I just looked at the gift bag they gave me. It had a bunch of Godiva branded red envelopes that you’re supposed to fill with money (lai see) and hand out to kids for Chinese New Year for good luck. I think I’m going to send my mom the box of Year of the Horse chocolates. She’d be thrilled …because it’s Godiva and she’s Asian.
Someone brought these Noel Chocolate Truffles to Bonnie’s Hanukkah party. Dang, these were really good. I usually don’t eat sweets, but dang. I liked these. Very rich and Tasty.

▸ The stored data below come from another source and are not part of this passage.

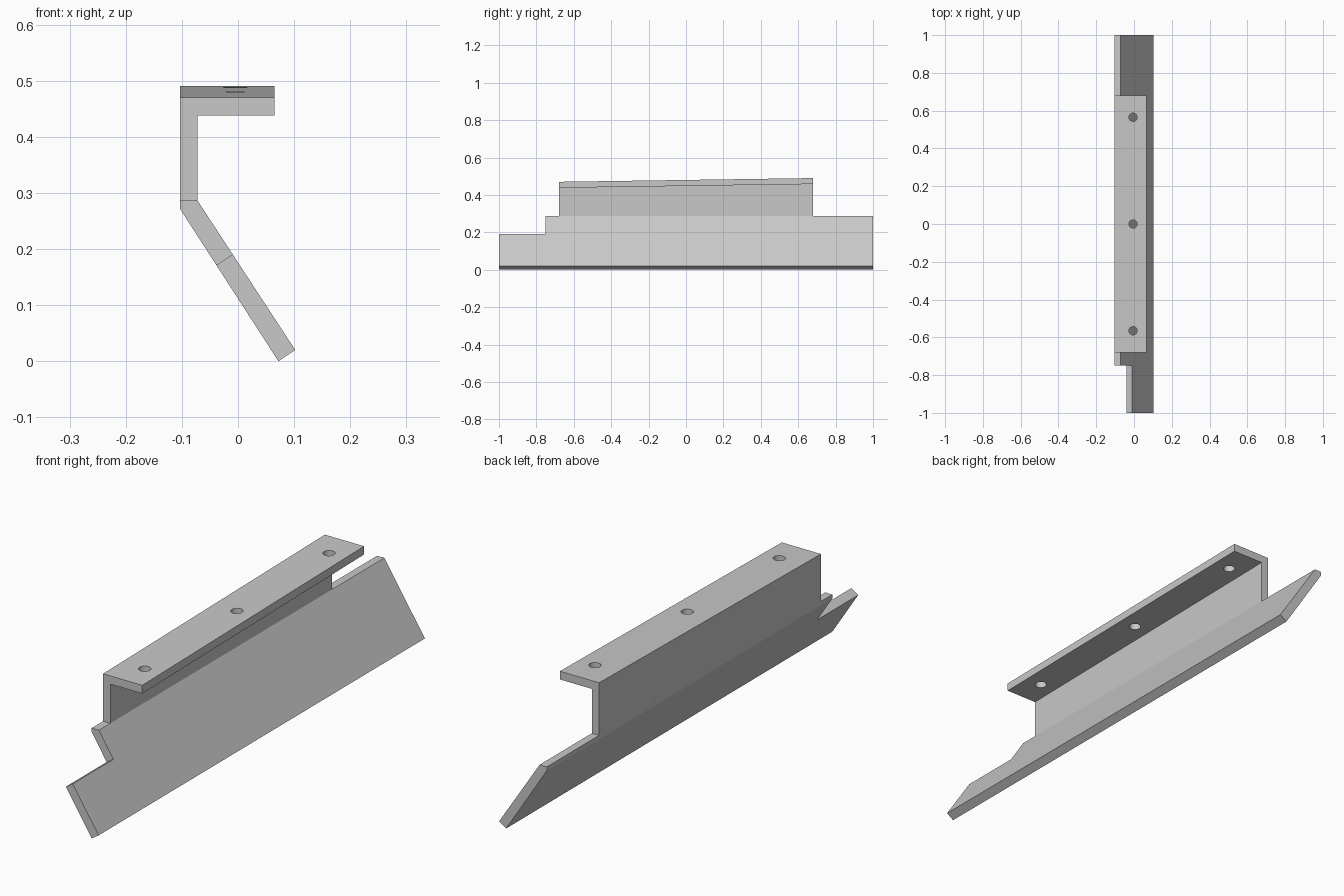
import bpy
import bmesh
from mathutils import Vector

cube = bpy.data.objects.get("Cube")
if cube:
    bpy.data.objects.remove(cube, do_unlink=True)

GREY = (0.58, 0.58, 0.58, 1)
steel = bpy.data.materials.new("light grey metal")
steel.use_nodes = True
steel.diffuse_color = GREY
steel.node_tree.nodes["Principled BSDF"].inputs["Base Color"].default_value = GREY


def prism(name, profile, y0, y1):
    """Extrude an x-z profile along y."""
    bm = bmesh.new()
    face = bm.faces.new([bm.verts.new((x, y0, z)) for x, z in profile])
    ext = bmesh.ops.extrude_face_region(bm, geom=[face])
    verts = [v for v in ext["geom"] if isinstance(v, bmesh.types.BMVert)]
    bmesh.ops.translate(bm, verts=verts, vec=Vector((0, y1 - y0, 0)))
    bmesh.ops.recalc_face_normals(bm, faces=bm.faces)
    mesh = bpy.data.meshes.new(name)
    bm.to_mesh(mesh)
    bm.free()
    obj = bpy.data.objects.new(name, mesh)
    bpy.context.collection.objects.link(obj)
    mesh.materials.append(steel)
    return obj


def cut(target, cutter):
    """Subtract the cutter from the target and discard it."""
    cutter.hide_render = True
    mod = target.modifiers.new("cut", "BOOLEAN")
    mod.operation = "DIFFERENCE"
    mod.solver = "EXACT"
    mod.object = cutter
    bpy.context.view_layer.objects.active = target
    bpy.ops.object.modifier_apply(modifier=mod.name)
    bpy.data.objects.remove(cutter, do_unlink=True)


# Slanted blade with a stepped front corner
blade = prism("slanted_blade", [(-0.103, 0.286), (-0.072, 0.286), (0.102, 0.02),
                                (0.072, 0), (-0.103, 0.271)], -1, 1)
cut(blade, prism("notch_cutter", [(-0.19, 0.073), (0.11, 0.268),
                                  (0.11, 0.4), (-0.19, 0.4)], -1.1, -0.75))

# Upright web with the mounting flange, rising slightly to the back
HALF = 0.68
bracket = prism("mounting_bracket", [(-0.103, 0.286), (-0.103, 0.47), (0.065, 0.47),
                                     (0.065, 0.438), (-0.072, 0.438),
                                     (-0.072, 0.286)], -HALF, HALF)
for v in bracket.data.vertices:
    if v.co.y > 0 and v.co.z > 0.4:
        v.co.z += 0.02

# Three screw holes through the flange
for y in (-0.565, 0, 0.565):
    bpy.ops.mesh.primitive_cylinder_add(vertices=32, radius=0.022, depth=0.12,
                                        location=(-0.005, y, 0.464))
    drill = bpy.context.object
    drill.name = "hole_cutter"
    drill.data.materials.append(steel)
    cut(bracket, drill)

# Round hole walls, crisp edges
bpy.ops.object.select_all(action="DESELECT")
bracket.select_set(True)
bpy.context.view_layer.objects.active = bracket
bpy.ops.object.shade_smooth_by_angle()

The party had a lot of drinking. I remember Justin threw our fake rat in the air and a girl freaked out. Then he through a smaller toy mouse at her and she freaked out. I thought I could diffuse the situation by throwing one of those Jewish Chocolate Coins at her. But she freaked out and ran out of the apartment. She didn’t even get her jacket. Dang, I feel so gelty.

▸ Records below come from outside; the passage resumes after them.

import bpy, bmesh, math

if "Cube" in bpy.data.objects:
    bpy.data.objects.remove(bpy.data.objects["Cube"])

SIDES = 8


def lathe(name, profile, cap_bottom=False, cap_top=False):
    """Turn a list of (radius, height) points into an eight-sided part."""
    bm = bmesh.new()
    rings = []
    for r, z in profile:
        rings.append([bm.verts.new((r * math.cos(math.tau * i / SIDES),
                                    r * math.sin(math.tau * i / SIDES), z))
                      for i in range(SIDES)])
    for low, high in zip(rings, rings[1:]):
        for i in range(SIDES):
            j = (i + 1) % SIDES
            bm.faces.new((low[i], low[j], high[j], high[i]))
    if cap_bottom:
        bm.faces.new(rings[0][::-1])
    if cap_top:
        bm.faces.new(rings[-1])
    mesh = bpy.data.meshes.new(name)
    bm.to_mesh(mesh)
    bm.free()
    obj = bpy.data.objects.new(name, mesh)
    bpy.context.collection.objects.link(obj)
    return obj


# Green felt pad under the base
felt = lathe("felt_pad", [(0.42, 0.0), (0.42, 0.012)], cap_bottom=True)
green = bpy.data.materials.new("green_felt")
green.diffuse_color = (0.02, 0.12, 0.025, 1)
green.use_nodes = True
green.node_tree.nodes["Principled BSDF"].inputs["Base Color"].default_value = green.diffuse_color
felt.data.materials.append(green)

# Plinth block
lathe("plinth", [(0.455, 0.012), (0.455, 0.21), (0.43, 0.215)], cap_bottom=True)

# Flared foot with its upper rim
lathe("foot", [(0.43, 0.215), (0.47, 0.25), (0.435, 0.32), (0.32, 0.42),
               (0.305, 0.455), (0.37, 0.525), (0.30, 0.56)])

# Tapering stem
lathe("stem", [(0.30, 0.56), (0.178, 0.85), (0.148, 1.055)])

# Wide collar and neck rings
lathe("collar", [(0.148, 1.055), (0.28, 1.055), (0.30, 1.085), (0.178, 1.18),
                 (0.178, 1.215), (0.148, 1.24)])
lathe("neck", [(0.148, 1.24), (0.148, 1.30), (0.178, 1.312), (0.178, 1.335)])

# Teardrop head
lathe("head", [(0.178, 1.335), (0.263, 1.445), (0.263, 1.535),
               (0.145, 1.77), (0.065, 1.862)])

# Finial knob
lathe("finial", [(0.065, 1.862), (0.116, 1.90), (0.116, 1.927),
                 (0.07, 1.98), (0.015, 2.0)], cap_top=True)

Last night, Dessert Professional honored the Top 10 Pastry Chefs in America across the street from my office.
Top 10 Pastry Chefs in America – 2012
Nathaniel Reid - Norman Love Confections, Naples FL

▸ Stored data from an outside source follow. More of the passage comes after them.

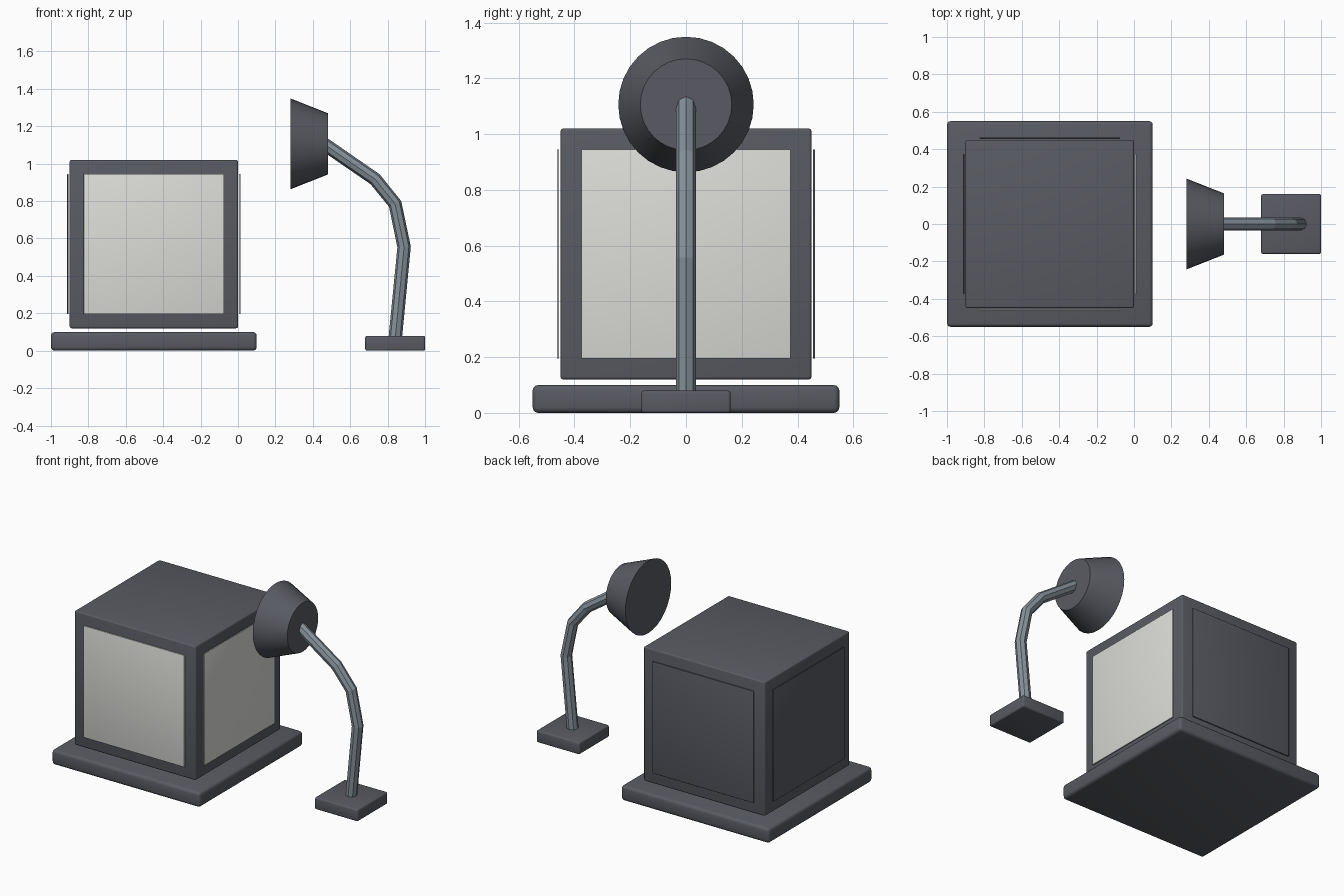
import bpy, math
from mathutils import Vector

if "Cube" in bpy.data.objects:
    bpy.data.objects.remove(bpy.data.objects["Cube"])


def material(name, rgb):
    m = bpy.data.materials.new(name)
    m.diffuse_color = (*rgb, 1)
    m.use_nodes = True
    m.node_tree.nodes["Principled BSDF"].inputs["Base Color"].default_value = m.diffuse_color
    return m


DARK = material("dark grey", (0.10, 0.105, 0.125))
STEEL = material("steel grey", (0.24, 0.29, 0.33))
PANEL = material("pale panel", (0.72, 0.72, 0.69))


def finish(ob, name, mat):
    ob.name = name
    ob.data.materials.append(mat)
    bpy.ops.object.shade_smooth_by_angle(angle=math.radians(35))
    return ob


def box(name, centre, size, mat, bevel):
    bpy.ops.mesh.primitive_cube_add(size=1, location=centre)
    ob = bpy.context.object
    ob.scale = size
    bpy.ops.object.transform_apply(location=False, rotation=False, scale=True)
    mod = ob.modifiers.new("Rounded edges", 'BEVEL')
    mod.width = bevel
    mod.segments = 3
    bpy.ops.object.modifier_apply(modifier=mod.name)
    return finish(ob, name, mat)


# Cube cabinet on its plinth
box("plinth", (-0.45, 0, 0.05), (1.1, 1.1, 0.1), DARK, 0.02)
C = Vector((-0.45, 0, 0.57))
box("cabinet", C, (0.9, 0.9, 0.9), DARK, 0.01)

# Side panels: pale on front and right, dark on back and left
for name, d, mat in (("front_panel", (0, -1, 0), PANEL), ("right_panel", (1, 0, 0), PANEL),
                     ("back_panel", (0, 1, 0), DARK), ("left_panel", (-1, 0, 0), DARK)):
    size = [0.008 if abs(c) else 0.75 for c in d]
    box(name, C + Vector(d) * 0.459, size, mat, 0.002)

# Lamp foot
box("lamp_foot", (0.84, 0, 0.04), (0.32, 0.32, 0.08), DARK, 0.01)

# Bent lamp arm
path = [(0.84, 0.06), (0.888, 0.555), (0.84, 0.785), (0.733, 0.917), (0.46, 1.105)]
cu = bpy.data.curves.new("lamp_arm", 'CURVE')
cu.dimensions = '3D'
cu.bevel_depth = 0.036
cu.bevel_resolution = 2
cu.use_fill_caps = True
sp = cu.splines.new('POLY')
sp.points.add(len(path) - 1)
for p, (x, z) in zip(sp.points, path):
    p.co = (x, 0, z, 1)
    p.radius = 1
sp.use_smooth = False
cu.materials.append(STEEL)
bpy.context.collection.objects.link(bpy.data.objects.new("lamp_arm", cu))

# Conical lamp shade, wide end towards the cabinet
bpy.ops.mesh.primitive_cone_add(vertices=32, radius1=0.243, radius2=0.164, depth=0.2,
                                location=(0.38, 0, 1.106), rotation=(0, math.pi / 2, 0))
finish(bpy.context.object, "lamp_shade", DARK)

Jean-Marie Auboine - Jean-Marie Auboine Chocolatier, Las Vegas, NV
Chris Hanmer - The School of Pastry Design, Las Vegas, NV
Sally Camacho - WP24, Los Angeles, CA
Craig Harzewski - Naha, Chicago, IL
Sandro Micheli - Daniel, NYC
Marc Aumont - The Modern, NYC
Christina Tosi - Momofuku Milk Bar, NYC
Damien Herrgott - Bos ie Tea Parlor, NYC
Angela Pinkerton - Eleven Madison Park, NYC
2012 Hall of Fame Honoree: Marcel Desaulniers, Mad About Chocolate.
Some really good stuff. My favorites were the Chocolate Beignets and the Pork Buns. I ate too many sweets. I think I got diabetes last night.
Bonnie gave me this Yorkie Chocolate bar that says “it’s not for girls!” I don’t know why. All it is is milk chocolate. I let Bonnie eat some anyway.
Sam gave me a pack of this Baskin Robbins chocolate he found at an Asian grocery. It’s made by Fujiya LOOK. The flavors are strawberry cheesecake, jamoca coffee, orange sherbet and vanilla. I thought they all tasted like nougat. Sam says the package recommends putting it in the fridge to chill. I put it in the freezer. More is better?
I don’t know what it says, but the Japanese Baskin Robbins site looks fun. They need to bring that green tea waffle cone over here.
Last night, I was invited to the press party for the week-long Chocolate & I, New York event presented by Migration of Senses. I lured by the promise of drinks and I get to eat chocolate? Well there were no chocolates for me to eat, no vender booths that I expected. There was an art exhibit.
And here I was a little confused. Some art made sense as far as food goes, like the candy dot paintings and the chocolate dripping piece. Some didn’t, like the LED wind blowing lights and the digital shadows that poked each other. They were all interesting and pretty cool, but I didn’t know what it had to do this food blogger. So I got my hands on some Tanteo chocolate-infused tequila and Brooklyn Brewery’s Black Chocolate Stout, then proceeded to pet a music-playing box to calm it down. I spoke with the artist, Elim Cheng, about it and asked what it had to do with chocolate. She said it had to do with the feeling of what chocolate does to you. In this case, comforts you. In that moment, I think I got it. It could have been tequila though.
As for the drinks, the tequila and beer did have a chocolate taste to them. However it was more reminiscent of chocolate scratch n sniff –a faux chocolate taste. They were decent drinks. But since texture is such a big factor in what chocolate is to me, I missed it here.
There are different themed chocolate tastings each night this week, ranging from $25-65. All sound intriguing. I wish I could have witness one of them. The art exhibition is free to view.
Check the Chocolate & I, New York website for more info and schedule of events.